Location: Little Collins street, Melbourne
Client: Council House
Design: Pierce and Partners
During centuries generations of Dutch dealt with the abundance of water from the sky, the rivers upstream and the sea. Dikes, dams and channels were built to guide the water and protect their houses. In contrast, in an arid country as Australia, it's scarcity which asks for innovative answers.
The new Council House in Melbourne is a complex system of interrelated energy, ventilation and water systems. As in a real ecosystem Pierce and Partners designed a building wherein each part only works in reference to the whole.One of the main challenges was to get enough water to keep this ecosystem going. Since water is scarce in Melbourne simply using clean drinking water from local water systems wouldn't match with the ambition for minimum footprint. The solution was found underneath the building. Each day 100.000 liter of black water is extracted from the sewer under Little Collins street. In a multi water reuse plant, 100% of the non-drinking water needed for the building is generated. In this plant different sorts of water are used. Rainwater is collected and buffered. Grey water from showers and black water from toilets are also treated and reused.The building itself is a complex system of interrelated components. In this building the many parts work together to heat, cool, power and water the building. During winter, summer, day and night the building reacts differently to fit the demands of the people within. Mick Pierce is known for another well-known ecological building.
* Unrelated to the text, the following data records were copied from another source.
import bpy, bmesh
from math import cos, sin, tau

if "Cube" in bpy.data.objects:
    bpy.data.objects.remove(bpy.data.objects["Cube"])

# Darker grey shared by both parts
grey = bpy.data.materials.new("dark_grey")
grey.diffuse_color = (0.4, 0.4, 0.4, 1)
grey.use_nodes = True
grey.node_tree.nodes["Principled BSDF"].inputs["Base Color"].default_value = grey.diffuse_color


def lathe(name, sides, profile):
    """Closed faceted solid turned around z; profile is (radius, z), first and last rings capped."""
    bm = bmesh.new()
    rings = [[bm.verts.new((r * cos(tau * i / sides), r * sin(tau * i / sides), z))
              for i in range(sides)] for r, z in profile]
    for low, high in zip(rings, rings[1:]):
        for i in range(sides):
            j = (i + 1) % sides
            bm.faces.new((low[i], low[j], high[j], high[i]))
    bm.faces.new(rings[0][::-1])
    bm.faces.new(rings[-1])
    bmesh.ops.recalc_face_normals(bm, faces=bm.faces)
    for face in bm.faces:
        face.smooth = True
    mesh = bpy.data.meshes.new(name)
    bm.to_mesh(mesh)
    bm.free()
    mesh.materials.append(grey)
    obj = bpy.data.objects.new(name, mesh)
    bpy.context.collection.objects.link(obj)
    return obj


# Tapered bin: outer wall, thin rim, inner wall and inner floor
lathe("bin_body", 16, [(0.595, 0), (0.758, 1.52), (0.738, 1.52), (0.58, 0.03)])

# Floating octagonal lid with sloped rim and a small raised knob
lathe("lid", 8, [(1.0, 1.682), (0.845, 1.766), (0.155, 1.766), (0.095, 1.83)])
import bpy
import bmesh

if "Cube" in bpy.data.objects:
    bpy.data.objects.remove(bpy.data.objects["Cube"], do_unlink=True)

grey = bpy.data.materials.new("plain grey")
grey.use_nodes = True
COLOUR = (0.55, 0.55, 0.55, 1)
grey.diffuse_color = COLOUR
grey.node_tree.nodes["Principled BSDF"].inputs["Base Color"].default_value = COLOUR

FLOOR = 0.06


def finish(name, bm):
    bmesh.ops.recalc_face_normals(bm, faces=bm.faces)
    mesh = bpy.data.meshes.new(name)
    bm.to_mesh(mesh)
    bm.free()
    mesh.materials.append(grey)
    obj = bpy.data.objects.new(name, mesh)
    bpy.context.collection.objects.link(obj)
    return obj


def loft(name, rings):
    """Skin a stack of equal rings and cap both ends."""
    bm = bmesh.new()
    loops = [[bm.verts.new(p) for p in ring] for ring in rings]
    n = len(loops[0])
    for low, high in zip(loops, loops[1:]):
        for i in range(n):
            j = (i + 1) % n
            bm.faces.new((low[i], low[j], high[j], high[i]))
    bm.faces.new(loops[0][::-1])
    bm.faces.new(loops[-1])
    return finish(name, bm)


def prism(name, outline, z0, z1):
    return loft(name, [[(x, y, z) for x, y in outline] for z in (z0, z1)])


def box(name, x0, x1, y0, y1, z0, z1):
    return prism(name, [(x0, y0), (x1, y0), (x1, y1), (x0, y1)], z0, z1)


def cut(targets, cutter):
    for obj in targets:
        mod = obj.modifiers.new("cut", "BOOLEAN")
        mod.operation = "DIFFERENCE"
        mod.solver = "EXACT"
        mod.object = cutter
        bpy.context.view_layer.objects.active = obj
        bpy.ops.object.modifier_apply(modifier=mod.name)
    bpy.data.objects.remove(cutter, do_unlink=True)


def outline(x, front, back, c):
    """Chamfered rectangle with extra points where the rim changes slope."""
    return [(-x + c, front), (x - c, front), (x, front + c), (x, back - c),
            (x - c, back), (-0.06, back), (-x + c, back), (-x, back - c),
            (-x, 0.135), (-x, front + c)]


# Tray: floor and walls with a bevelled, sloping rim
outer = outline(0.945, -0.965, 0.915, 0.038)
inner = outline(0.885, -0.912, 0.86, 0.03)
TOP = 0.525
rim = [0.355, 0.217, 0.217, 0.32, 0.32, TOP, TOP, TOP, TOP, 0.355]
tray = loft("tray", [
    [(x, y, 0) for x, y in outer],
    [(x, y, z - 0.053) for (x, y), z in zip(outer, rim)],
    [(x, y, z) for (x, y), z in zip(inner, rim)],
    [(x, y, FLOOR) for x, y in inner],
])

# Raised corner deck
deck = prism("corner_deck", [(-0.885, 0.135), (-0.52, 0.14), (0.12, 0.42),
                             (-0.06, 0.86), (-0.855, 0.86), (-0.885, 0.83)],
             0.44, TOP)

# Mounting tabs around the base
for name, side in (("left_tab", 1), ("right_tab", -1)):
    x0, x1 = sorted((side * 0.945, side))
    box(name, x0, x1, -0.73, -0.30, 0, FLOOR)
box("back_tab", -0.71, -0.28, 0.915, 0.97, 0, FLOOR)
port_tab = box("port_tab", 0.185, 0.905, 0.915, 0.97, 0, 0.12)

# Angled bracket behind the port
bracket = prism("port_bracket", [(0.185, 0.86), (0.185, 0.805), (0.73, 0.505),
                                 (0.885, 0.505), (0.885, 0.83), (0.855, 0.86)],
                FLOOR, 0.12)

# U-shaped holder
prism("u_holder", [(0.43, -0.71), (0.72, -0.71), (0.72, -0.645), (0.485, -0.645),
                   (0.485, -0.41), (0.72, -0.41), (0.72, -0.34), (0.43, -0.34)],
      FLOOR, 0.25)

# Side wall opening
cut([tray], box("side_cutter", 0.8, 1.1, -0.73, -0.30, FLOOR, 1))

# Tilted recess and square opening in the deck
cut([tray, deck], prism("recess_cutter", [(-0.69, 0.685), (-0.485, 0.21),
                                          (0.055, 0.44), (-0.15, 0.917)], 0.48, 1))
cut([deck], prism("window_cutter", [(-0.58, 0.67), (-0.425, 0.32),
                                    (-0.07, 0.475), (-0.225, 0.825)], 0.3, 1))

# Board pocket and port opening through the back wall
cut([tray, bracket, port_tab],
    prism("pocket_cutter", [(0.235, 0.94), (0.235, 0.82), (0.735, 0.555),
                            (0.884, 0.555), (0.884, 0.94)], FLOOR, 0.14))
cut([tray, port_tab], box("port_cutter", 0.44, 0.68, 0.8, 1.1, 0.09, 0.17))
In Harare, Zimbabwe he designed a multifunctional building inspired on ventilation and cooling systems found in local termites nests, one of the few buildings based on the idea of biomimicry.